Reproduce the data exactly, leaving nothing out.

┌─ Records shown

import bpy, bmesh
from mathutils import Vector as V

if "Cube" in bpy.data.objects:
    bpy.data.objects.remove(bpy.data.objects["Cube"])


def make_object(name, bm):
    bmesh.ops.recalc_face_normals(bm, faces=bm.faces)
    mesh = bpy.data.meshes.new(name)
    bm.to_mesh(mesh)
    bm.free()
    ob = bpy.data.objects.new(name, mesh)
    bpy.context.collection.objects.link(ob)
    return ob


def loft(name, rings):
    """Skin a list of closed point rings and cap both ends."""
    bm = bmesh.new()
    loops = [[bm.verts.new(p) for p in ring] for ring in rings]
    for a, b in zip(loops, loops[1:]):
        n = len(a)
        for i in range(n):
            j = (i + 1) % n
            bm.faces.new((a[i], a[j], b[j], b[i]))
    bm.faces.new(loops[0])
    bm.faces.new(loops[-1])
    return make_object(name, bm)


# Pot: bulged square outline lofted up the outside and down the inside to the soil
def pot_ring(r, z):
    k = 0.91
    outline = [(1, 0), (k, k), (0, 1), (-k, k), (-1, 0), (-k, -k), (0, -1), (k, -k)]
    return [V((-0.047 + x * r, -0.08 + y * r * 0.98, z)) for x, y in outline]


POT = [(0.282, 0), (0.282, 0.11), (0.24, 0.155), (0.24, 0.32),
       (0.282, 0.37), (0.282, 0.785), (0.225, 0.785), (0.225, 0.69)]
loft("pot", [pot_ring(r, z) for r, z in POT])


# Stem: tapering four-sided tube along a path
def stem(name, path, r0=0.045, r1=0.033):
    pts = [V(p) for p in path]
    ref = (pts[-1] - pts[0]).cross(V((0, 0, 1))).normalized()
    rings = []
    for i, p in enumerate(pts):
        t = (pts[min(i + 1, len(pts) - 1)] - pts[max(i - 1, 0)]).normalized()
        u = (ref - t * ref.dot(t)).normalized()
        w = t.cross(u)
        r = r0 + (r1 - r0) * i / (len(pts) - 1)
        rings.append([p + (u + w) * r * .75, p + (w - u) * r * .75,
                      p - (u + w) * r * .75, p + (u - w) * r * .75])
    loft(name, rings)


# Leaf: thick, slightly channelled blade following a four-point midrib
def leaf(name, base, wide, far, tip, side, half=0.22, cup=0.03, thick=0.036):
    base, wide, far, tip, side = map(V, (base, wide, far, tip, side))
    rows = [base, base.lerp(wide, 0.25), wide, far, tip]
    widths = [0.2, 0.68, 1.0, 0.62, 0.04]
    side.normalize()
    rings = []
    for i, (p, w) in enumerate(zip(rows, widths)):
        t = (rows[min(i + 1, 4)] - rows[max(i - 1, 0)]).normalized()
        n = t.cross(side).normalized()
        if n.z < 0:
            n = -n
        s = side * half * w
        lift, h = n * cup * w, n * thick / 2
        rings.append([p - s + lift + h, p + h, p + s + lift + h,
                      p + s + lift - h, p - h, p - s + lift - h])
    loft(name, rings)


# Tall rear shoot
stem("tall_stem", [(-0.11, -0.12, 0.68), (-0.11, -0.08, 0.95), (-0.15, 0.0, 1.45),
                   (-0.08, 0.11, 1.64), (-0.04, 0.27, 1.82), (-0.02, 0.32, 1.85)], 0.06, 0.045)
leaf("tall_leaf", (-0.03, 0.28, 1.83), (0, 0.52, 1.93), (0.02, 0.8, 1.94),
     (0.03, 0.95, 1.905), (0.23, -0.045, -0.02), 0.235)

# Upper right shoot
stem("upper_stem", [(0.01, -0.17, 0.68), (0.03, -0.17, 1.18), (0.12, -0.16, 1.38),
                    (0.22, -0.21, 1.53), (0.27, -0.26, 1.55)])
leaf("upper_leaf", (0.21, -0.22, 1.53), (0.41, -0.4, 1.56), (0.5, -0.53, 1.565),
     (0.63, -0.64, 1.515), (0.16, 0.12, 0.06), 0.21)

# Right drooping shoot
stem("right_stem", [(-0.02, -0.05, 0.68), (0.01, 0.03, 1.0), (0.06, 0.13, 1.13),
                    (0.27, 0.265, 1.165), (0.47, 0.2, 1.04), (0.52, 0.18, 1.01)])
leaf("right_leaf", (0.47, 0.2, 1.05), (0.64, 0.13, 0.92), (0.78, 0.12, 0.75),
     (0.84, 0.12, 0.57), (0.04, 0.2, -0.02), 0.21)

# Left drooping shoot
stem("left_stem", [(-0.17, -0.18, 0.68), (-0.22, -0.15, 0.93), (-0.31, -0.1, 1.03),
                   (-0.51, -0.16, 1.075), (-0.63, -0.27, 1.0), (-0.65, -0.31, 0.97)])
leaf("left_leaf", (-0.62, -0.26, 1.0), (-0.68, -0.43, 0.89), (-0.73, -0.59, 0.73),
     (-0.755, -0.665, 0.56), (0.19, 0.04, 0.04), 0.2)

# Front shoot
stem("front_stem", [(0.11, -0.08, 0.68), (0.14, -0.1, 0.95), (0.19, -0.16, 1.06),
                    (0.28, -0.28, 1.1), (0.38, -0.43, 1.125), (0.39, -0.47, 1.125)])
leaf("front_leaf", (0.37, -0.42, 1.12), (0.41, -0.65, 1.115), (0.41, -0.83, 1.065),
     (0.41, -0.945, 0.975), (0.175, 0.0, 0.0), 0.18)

└─

## Task output:
import bpy, bmesh
from mathutils import Vector as V

if "Cube" in bpy.data.objects:
    bpy.data.objects.remove(bpy.data.objects["Cube"])


def make_object(name, bm):
    bmesh.ops.recalc_face_normals(bm, faces=bm.faces)
    mesh = bpy.data.meshes.new(name)
    bm.to_mesh(mesh)
    bm.free()
    ob = bpy.data.objects.new(name, mesh)
    bpy.context.collection.objects.link(ob)
    return ob


def loft(name, rings):
    """Skin a list of closed point rings and cap both ends."""
    bm = bmesh.new()
    loops = [[bm.verts.new(p) for p in ring] for ring in rings]
    for a, b in zip(loops, loops[1:]):
        n = len(a)
        for i in range(n):
            j = (i + 1) % n
            bm.faces.new((a[i], a[j], b[j], b[i]))
    bm.faces.new(loops[0])
    bm.faces.new(loops[-1])
    return make_object(name, bm)


# Pot: bulged square outline lofted up the outside and down the inside to the soil
def pot_ring(r, z):
    k = 0.91
    outline = [(1, 0), (k, k), (0, 1), (-k, k), (-1, 0), (-k, -k), (0, -1), (k, -k)]
    return [V((-0.047 + x * r, -0.08 + y * r * 0.98, z)) for x, y in outline]


POT = [(0.282, 0), (0.282, 0.11), (0.24, 0.155), (0.24, 0.32),
       (0.282, 0.37), (0.282, 0.785), (0.225, 0.785), (0.225, 0.69)]
loft("pot", [pot_ring(r, z) for r, z in POT])


# Stem: tapering four-sided tube along a path
def stem(name, path, r0=0.045, r1=0.033):
    pts = [V(p) for p in path]
    ref = (pts[-1] - pts[0]).cross(V((0, 0, 1))).normalized()
    rings = []
    for i, p in enumerate(pts):
        t = (pts[min(i + 1, len(pts) - 1)] - pts[max(i - 1, 0)]).normalized()
        u = (ref - t * ref.dot(t)).normalized()
        w = t.cross(u)
        r = r0 + (r1 - r0) * i / (len(pts) - 1)
        rings.append([p + (u + w) * r * .75, p + (w - u) * r * .75,
                      p - (u + w) * r * .75, p + (u - w) * r * .75])
    loft(name, rings)


# Leaf: thick, slightly channelled blade following a four-point midrib
def leaf(name, base, wide, far, tip, side, half=0.22, cup=0.03, thick=0.036):
    base, wide, far, tip, side = map(V, (base, wide, far, tip, side))
    rows = [base, base.lerp(wide, 0.25), wide, far, tip]
    widths = [0.2, 0.68, 1.0, 0.62, 0.04]
    side.normalize()
    rings = []
    for i, (p, w) in enumerate(zip(rows, widths)):
        t = (rows[min(i + 1, 4)] - rows[max(i - 1, 0)]).normalized()
        n = t.cross(side).normalized()
        if n.z < 0:
            n = -n
        s = side * half * w
        lift, h = n * cup * w, n * thick / 2
        rings.append([p - s + lift + h, p + h, p + s + lift + h,
                      p + s + lift - h, p - h, p - s + lift - h])
    loft(name, rings)


# Tall rear shoot
stem("tall_stem", [(-0.11, -0.12, 0.68), (-0.11, -0.08, 0.95), (-0.15, 0.0, 1.45),
                   (-0.08, 0.11, 1.64), (-0.04, 0.27, 1.82), (-0.02, 0.32, 1.85)], 0.06, 0.045)
leaf("tall_leaf", (-0.03, 0.28, 1.83), (0, 0.52, 1.93), (0.02, 0.8, 1.94),
     (0.03, 0.95, 1.905), (0.23, -0.045, -0.02), 0.235)

# Upper right shoot
stem("upper_stem", [(0.01, -0.17, 0.68), (0.03, -0.17, 1.18), (0.12, -0.16, 1.38),
                    (0.22, -0.21, 1.53), (0.27, -0.26, 1.55)])
leaf("upper_leaf", (0.21, -0.22, 1.53), (0.41, -0.4, 1.56), (0.5, -0.53, 1.565),
     (0.63, -0.64, 1.515), (0.16, 0.12, 0.06), 0.21)

# Right drooping shoot
stem("right_stem", [(-0.02, -0.05, 0.68), (0.01, 0.03, 1.0), (0.06, 0.13, 1.13),
                    (0.27, 0.265, 1.165), (0.47, 0.2, 1.04), (0.52, 0.18, 1.01)])
leaf("right_leaf", (0.47, 0.2, 1.05), (0.64, 0.13, 0.92), (0.78, 0.12, 0.75),
     (0.84, 0.12, 0.57), (0.04, 0.2, -0.02), 0.21)

# Left drooping shoot
stem("left_stem", [(-0.17, -0.18, 0.68), (-0.22, -0.15, 0.93), (-0.31, -0.1, 1.03),
                   (-0.51, -0.16, 1.075), (-0.63, -0.27, 1.0), (-0.65, -0.31, 0.97)])
leaf("left_leaf", (-0.62, -0.26, 1.0), (-0.68, -0.43, 0.89), (-0.73, -0.59, 0.73),
     (-0.755, -0.665, 0.56), (0.19, 0.04, 0.04), 0.2)

# Front shoot
stem("front_stem", [(0.11, -0.08, 0.68), (0.14, -0.1, 0.95), (0.19, -0.16, 1.06),
                    (0.28, -0.28, 1.1), (0.38, -0.43, 1.125), (0.39, -0.47, 1.125)])
leaf("front_leaf", (0.37, -0.42, 1.12), (0.41, -0.65, 1.115), (0.41, -0.83, 1.065),
     (0.41, -0.945, 0.975), (0.175, 0.0, 0.0), 0.18)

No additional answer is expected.